12 days of XmasJanuary 4, 2023
Defibrillator Hall of FameFebruary 1, 2023
Great Western Air Ambulance Charity (GWAAC) received a total of 1,808 call-outs to people in urgent need across its region in 2022 which includes Bath and North East Somerset, Bristol, South Gloucestershire, Gloucestershire, North Somerset, and parts of Wiltshire.
28% (506 patients) of our total call-outs were to people suffering an out-of-hospital cardiac arrest, an increase from 26% in 2021.
Gloucestershire saw the highest number of call-outs for cardiac arrests, where the GWAAC Critical Care Team responded to 147 cardiac arrest patients.
Forrest Wheeler needed the help of GWAAC when he suffered a cardiac arrest while competing in a local Park Run in 2017. Luckily for Forrest, he received immediate care from bystanders at the scene. The crew then put him into an induced coma and rushed him to hospital. Forrest impressively completed his 100th Park Run in 2022. He said, “The GWAAC crew should give themselves a pat on the back for getting me to that milestone.”
Forrest, who now gives volunteer talks for GWAAC, often begins his story with a startling statistic: “Approximately 83 other people in the UK suffered out-of-hospital cardiac arrests on that day in April! Seven of us survived to tell the tale.”
This is one of the reasons why we are doing so much to help local communities respond to someone suffering a cardiac arrest. Last year, Great Western Heartstarters volunteers taught a record-breaking 6,469 people how to do cardiopulmonary resuscitation (CPR) and use a defibrillator — something that can make the difference between life and death for someone in cardiac arrest. The people trained included school pupils from years eight and nine, sports teams, and passers-by at events like the Bristol International Balloon Fiesta.

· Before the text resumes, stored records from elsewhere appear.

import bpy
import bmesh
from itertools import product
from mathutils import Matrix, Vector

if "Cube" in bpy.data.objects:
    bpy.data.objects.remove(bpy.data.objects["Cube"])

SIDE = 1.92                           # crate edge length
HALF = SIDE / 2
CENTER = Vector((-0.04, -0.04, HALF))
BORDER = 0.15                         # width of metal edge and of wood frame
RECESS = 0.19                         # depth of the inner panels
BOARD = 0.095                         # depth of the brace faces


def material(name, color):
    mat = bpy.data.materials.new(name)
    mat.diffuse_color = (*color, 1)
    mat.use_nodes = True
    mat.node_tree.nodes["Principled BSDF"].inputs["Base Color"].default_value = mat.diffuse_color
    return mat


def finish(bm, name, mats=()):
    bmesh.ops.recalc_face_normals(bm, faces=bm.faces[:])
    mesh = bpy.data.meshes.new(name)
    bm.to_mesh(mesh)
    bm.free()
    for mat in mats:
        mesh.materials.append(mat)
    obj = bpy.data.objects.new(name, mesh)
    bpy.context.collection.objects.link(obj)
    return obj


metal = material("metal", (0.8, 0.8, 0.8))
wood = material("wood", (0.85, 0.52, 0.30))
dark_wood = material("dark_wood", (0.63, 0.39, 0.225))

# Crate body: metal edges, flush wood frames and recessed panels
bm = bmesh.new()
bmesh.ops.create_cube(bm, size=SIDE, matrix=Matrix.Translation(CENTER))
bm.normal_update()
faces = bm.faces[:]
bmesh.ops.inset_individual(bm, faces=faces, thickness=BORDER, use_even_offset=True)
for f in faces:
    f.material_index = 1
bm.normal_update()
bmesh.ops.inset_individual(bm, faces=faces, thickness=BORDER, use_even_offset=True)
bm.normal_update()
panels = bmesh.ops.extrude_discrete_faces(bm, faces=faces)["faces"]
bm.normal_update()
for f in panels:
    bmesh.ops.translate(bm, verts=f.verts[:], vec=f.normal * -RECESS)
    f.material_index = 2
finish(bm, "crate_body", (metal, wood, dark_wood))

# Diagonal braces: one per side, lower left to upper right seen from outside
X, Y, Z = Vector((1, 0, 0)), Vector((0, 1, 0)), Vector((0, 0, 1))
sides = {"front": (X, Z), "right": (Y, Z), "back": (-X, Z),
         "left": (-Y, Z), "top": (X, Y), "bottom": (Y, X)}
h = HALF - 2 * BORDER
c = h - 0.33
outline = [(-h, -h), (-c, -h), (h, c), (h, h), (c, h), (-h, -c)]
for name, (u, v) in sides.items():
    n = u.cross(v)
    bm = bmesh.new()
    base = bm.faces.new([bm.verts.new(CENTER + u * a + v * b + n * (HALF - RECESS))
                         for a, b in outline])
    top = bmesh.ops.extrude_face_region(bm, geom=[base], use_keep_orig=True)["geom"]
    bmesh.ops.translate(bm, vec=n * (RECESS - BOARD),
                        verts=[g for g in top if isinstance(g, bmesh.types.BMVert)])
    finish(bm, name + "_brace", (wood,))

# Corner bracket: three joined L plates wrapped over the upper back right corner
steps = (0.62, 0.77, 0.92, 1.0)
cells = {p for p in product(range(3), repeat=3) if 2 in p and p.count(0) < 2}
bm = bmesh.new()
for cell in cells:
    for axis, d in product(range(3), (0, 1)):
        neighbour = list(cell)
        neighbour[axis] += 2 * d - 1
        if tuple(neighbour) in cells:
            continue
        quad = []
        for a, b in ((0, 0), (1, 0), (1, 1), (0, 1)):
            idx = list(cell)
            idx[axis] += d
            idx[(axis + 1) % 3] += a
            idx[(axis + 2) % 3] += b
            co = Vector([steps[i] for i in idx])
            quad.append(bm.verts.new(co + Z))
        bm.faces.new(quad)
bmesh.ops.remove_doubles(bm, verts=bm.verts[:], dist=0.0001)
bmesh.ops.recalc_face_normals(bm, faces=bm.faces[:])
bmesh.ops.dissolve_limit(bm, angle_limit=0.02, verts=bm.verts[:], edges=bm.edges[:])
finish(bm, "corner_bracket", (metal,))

If you would like to help increase someone’s chances of surviving a cardiac arrest, we can help you place a publicly accessible defibrillator on your building or street. Find out more about our all-in-one defibrillator package here.
Our critical care service, which is charity funded, provides emergency medical care to the most seriously ill or injured in the region.
GWAAC’s crew of Critical Care Doctors, Advanced Practitioners, and Specialist Paramedics bring the expertise of a hospital emergency department to the scene of an incident. These skills can make the difference between life and death. From roadside blood transfusions to performing emergency surgery to anaesthesia, the crew is specially trained to deliver pre-hospital emergency care to both children and adults.
The increasing demand for our service means we need to raise over £4 million a year to remain operational, yet we receive no day-to-day funding from the Government or National Lottery, relying on the generosity and support from local communities.
“2022 was another busy year for GWAAC. Success stories like Forrest’s are wonderful to hear and it’s thanks to the skills of our crew and the generosity of everyone that supports us that we are able to help people having their worst day. Sadly, only 1 in 10 survive a cardiac arrest in the UK. We’re working really hard to improve this statistic by equipping bystanders with the knowledge and the tools (defibs) to provide that all-important immediate care.”
Anna Perry, CEO, Great Western Air Ambulance Charity.
If you’re passionate about people, curious about CPR and delighted by defibrillators, you might want to consider a career with GWAAC as a Defibrillator Coordinator — a new role to help educate people on the importance of publicly accessible defibrillators and get them into local communities.
Sadly, only 1 in 10 survive a cardiac arrest in the UK. We’re working really hard to improve this statistic by equipping bystanders with the knowledge and the tools (defibs) to provide that all-important immediate care.